By Giavana Maldonado, age 13
COVID-19 is a virus caused by the novel coronavirus which causes respiratory illness in its hosts. There are many types of coronavirus, some of which cause diseases in humans. The first reported case of this coronavirus was in Wuhan, China, in December 2019; health officials are still tracing the exact source. The World Health Organization declared the coronavirus a pandemic because it was detected in people all over the world.
A virus is an infectious agent that takes over the enzymes and materials in a host cell and makes copies of itself. Viruses can only survive in a living cell. You need a vaccine to fight viruses, not antibiotics. There is no vaccine for COVID-19 yet, but there are ways we can all stop it from spreading.
Coronavirus can spread from person to person through respiratory droplets. This can happen when someone sneezes or coughs or is within six feet of another person. You can also get the virus from touching a surface or object that has the virus on it and then touching your mouth, nose or eyes.
Coronavirus is not the first pandemic that humans have experienced. In 1347, the Black Death killed half the population of Europe. Venetians stayed indoors for 40 days when they figured out that it spread when people were close together. They called it quarantino, and this is where the word “quarantine” comes from. The Spanish flu, an influenza pandemic which first appeared in 1918, is the most similar to the coronavirus because it spread quickly from people moving from place to place.
We can learn from how these pandemics were handled in the past to help us slow the spread of coronavirus now. For example, the Black Death taught us that quarantining is one solution. We can practice social distancing, like avoiding crowds and staying home if you can, because we know from past pandemics that it stops the spread of viruses.
Respiratory (illness): A type of disease that affects the lungs.
Pandemic: A disease or virus occurring all over the world.
Enzyme: Enzymes are biological molecules that speed up the rate of chemical reactions that take place within cells.
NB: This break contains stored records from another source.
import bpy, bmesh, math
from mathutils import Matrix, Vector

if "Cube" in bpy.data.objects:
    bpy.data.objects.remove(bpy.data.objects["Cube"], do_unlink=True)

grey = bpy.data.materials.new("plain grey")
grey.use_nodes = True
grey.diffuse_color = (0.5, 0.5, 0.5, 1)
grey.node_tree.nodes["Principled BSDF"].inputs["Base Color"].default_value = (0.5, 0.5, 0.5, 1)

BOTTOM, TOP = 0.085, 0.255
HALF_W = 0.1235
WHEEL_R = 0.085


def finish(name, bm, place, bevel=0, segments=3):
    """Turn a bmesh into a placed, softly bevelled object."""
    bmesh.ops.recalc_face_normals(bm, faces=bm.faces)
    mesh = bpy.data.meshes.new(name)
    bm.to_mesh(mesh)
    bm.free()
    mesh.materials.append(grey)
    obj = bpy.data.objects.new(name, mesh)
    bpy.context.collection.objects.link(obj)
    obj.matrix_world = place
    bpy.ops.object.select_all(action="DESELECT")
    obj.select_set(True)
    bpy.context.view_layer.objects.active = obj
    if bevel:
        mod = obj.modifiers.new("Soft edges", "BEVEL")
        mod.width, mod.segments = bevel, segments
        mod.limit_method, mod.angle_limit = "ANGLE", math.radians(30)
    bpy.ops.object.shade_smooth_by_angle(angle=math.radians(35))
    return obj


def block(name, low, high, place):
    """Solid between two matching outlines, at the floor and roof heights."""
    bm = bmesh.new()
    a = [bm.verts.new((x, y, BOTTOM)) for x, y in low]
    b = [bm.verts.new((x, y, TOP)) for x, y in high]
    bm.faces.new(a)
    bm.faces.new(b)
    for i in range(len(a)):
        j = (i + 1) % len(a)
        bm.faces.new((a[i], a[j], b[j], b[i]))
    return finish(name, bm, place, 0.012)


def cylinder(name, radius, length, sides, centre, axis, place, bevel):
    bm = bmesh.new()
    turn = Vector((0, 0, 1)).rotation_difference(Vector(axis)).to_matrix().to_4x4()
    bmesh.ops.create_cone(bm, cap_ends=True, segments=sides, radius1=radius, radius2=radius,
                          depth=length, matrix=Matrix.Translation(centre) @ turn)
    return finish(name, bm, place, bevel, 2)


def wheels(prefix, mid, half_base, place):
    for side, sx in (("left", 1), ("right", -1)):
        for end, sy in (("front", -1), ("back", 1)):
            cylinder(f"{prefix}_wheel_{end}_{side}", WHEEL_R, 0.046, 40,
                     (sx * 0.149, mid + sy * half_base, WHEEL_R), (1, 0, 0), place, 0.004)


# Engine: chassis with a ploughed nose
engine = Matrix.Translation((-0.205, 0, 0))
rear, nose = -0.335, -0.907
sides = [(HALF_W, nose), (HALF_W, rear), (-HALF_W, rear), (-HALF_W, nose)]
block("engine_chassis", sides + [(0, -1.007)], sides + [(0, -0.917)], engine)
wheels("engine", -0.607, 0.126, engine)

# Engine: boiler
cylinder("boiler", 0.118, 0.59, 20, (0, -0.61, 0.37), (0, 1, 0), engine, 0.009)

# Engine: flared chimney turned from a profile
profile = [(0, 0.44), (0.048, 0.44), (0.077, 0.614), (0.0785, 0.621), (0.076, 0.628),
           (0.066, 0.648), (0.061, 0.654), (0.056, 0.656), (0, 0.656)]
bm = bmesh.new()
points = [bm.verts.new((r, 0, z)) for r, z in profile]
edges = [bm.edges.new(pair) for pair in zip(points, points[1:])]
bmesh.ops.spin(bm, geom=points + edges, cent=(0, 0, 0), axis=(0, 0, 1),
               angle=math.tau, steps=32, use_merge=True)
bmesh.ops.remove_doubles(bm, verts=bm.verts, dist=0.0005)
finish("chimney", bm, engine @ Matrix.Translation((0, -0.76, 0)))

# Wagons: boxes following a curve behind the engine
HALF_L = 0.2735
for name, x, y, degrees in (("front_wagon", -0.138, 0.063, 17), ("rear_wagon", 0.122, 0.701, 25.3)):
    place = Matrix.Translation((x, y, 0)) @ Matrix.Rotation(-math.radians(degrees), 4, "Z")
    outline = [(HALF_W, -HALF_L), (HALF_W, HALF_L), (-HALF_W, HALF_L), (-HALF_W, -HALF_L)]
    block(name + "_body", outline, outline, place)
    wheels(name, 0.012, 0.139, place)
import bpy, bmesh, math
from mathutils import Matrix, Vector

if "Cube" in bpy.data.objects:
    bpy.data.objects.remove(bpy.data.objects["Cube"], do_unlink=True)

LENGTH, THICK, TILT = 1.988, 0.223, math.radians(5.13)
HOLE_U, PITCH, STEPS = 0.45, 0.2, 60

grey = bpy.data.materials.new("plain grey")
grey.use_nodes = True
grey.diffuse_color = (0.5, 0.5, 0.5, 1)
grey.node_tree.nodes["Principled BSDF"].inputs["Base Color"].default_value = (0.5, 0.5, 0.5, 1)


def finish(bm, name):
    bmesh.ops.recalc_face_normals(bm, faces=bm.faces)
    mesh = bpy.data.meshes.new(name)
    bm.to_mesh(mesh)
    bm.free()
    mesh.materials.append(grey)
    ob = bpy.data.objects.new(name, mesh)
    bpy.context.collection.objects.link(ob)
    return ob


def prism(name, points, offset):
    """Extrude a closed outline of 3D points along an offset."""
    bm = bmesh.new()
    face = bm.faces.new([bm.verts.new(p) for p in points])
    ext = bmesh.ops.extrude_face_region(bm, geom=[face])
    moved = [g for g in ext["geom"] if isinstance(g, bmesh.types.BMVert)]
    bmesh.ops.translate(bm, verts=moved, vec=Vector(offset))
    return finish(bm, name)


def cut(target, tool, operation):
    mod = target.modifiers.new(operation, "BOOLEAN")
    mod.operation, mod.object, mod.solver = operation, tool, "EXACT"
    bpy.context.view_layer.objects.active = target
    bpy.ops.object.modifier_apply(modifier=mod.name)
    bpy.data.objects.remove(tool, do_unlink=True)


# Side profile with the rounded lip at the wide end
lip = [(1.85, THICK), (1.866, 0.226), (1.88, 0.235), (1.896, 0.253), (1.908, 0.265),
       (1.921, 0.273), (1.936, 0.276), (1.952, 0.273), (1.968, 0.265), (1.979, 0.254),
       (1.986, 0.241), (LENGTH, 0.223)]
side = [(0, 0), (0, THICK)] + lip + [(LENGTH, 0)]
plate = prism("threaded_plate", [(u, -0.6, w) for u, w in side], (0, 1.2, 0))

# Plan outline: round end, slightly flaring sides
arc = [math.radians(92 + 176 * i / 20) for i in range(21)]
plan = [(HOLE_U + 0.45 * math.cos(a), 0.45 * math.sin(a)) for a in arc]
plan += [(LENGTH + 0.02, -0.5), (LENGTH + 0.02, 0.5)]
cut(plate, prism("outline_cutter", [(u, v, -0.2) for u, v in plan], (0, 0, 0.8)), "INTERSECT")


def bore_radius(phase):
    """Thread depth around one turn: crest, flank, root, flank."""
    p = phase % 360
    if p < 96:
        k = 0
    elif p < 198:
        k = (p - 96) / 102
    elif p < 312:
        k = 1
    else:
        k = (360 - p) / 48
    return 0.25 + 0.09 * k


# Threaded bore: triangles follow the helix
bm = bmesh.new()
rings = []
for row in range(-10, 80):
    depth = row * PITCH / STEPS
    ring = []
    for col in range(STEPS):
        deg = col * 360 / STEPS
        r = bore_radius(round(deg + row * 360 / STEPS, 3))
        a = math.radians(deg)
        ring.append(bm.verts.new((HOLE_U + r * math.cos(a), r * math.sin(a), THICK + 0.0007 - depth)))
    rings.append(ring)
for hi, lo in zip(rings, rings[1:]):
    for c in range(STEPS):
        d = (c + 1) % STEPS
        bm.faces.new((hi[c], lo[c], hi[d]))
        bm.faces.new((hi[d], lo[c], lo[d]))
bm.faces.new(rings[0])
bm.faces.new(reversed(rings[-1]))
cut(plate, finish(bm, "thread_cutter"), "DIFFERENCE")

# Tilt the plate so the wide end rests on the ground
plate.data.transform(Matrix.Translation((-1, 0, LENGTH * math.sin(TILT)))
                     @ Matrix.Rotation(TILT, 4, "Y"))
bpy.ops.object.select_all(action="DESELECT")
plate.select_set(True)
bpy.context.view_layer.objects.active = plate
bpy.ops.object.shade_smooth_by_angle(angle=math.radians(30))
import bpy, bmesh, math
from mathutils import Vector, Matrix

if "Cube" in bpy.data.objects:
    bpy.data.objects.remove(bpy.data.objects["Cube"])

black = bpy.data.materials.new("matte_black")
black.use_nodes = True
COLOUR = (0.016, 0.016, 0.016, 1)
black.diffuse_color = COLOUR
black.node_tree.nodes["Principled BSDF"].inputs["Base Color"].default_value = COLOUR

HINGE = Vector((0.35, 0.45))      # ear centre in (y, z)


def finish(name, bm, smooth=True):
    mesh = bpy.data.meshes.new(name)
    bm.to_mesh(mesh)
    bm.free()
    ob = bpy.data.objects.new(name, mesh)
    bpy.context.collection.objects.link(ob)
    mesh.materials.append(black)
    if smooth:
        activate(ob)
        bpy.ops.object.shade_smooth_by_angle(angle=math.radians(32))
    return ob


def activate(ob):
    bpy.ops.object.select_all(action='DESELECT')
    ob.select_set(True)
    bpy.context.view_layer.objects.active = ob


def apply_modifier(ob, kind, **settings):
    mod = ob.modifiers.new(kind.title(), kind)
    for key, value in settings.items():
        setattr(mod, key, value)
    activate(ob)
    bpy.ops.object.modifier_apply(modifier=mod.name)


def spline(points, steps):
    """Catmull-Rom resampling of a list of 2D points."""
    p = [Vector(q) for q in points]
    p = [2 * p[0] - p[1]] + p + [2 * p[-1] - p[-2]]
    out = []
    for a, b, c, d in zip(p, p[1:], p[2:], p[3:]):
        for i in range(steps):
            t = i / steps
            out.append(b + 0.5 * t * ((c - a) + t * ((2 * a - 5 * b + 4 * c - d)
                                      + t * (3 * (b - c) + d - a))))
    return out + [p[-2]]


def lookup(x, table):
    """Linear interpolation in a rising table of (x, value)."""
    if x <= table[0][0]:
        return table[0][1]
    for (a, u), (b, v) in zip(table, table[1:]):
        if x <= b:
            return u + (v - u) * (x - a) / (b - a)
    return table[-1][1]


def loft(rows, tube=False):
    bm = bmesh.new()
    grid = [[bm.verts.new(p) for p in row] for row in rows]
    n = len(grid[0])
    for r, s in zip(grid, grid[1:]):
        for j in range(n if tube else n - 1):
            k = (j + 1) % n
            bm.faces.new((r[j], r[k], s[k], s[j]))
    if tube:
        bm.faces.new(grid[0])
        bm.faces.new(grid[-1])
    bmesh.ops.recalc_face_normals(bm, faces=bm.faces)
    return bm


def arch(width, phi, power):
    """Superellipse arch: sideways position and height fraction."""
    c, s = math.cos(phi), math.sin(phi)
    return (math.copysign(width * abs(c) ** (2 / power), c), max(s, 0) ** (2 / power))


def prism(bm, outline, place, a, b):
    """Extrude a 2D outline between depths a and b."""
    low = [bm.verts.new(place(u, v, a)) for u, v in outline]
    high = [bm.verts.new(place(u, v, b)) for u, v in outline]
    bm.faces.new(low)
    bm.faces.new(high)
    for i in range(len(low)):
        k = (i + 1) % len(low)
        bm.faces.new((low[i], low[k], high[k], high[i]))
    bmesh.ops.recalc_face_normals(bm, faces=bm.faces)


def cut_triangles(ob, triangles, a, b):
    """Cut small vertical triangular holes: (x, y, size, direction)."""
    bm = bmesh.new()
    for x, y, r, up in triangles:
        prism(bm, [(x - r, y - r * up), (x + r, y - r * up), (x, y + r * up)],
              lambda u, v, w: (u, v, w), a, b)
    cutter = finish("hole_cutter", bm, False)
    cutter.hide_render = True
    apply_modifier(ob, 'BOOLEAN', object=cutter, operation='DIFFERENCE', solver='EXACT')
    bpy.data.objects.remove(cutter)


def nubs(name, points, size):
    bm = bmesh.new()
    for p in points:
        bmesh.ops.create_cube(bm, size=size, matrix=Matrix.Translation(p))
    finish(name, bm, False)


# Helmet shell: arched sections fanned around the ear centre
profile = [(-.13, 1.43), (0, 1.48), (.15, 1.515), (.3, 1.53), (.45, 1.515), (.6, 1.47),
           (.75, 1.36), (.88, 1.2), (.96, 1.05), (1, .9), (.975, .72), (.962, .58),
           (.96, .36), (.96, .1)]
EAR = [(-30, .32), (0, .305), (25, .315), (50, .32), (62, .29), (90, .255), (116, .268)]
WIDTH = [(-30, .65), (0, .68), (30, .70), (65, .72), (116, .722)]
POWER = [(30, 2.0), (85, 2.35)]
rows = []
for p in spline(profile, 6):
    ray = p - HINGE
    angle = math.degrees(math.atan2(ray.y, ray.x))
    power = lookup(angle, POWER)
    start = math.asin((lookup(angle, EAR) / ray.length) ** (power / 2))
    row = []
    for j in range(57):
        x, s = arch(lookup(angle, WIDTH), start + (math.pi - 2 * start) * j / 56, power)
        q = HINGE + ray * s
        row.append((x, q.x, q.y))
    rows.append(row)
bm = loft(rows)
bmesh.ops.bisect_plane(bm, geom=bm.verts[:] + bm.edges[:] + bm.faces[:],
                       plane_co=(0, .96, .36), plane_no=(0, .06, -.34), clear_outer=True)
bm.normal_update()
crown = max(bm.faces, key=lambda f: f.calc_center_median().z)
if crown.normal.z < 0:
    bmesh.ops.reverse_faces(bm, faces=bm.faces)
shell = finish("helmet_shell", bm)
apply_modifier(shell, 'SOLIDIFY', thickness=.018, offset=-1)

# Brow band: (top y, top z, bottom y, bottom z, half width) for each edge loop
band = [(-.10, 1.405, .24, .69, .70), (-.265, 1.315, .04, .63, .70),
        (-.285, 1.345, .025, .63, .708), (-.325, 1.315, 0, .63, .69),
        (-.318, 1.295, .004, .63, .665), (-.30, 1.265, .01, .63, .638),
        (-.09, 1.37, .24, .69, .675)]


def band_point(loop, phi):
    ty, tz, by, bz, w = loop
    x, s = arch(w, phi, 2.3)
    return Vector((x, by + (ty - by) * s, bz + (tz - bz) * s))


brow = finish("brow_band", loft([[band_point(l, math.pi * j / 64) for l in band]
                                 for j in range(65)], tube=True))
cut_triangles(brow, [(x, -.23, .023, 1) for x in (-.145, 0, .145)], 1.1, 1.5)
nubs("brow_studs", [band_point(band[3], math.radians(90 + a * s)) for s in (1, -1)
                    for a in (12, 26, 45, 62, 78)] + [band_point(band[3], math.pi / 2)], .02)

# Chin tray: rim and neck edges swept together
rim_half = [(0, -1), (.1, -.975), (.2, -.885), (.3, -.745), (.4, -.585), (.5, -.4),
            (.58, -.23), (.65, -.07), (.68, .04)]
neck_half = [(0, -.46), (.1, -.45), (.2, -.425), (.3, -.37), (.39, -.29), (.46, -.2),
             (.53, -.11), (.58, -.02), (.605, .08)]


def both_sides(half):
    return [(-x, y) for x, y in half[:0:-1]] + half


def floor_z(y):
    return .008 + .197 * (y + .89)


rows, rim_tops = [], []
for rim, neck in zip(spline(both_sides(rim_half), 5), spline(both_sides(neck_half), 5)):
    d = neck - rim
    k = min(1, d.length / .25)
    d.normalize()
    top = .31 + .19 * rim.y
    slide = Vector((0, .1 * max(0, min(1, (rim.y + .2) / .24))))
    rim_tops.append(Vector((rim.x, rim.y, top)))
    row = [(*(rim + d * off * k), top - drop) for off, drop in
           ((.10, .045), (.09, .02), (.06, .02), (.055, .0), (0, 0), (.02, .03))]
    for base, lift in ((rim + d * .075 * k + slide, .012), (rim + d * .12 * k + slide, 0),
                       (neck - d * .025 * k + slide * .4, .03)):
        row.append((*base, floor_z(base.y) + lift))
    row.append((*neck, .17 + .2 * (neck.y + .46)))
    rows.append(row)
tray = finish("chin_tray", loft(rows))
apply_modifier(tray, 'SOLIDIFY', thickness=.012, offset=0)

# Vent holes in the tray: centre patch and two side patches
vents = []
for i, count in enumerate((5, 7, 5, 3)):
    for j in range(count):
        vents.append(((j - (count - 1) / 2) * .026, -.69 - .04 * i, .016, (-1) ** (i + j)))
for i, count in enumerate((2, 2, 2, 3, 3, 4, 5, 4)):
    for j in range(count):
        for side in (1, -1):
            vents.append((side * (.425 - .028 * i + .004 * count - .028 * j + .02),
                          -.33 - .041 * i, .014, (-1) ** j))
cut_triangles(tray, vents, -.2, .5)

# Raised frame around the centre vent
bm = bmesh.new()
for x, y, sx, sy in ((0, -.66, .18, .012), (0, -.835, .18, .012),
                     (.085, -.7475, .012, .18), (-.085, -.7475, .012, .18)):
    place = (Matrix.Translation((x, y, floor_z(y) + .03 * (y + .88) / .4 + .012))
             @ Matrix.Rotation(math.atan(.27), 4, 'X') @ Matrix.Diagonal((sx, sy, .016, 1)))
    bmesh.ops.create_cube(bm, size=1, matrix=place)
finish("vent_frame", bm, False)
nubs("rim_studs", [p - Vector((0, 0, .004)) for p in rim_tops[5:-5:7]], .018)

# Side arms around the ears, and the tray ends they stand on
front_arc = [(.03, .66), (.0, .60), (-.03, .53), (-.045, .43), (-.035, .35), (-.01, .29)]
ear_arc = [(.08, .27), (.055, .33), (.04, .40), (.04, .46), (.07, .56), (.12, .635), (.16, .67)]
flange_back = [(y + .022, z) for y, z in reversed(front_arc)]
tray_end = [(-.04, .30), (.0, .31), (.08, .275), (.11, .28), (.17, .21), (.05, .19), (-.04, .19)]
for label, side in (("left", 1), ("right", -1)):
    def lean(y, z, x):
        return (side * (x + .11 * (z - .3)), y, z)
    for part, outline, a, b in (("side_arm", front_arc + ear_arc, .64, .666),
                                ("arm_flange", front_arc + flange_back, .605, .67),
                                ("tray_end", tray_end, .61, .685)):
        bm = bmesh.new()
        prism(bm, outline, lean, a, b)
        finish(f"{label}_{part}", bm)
They are vital for life and serve a wide range of important functions in the body.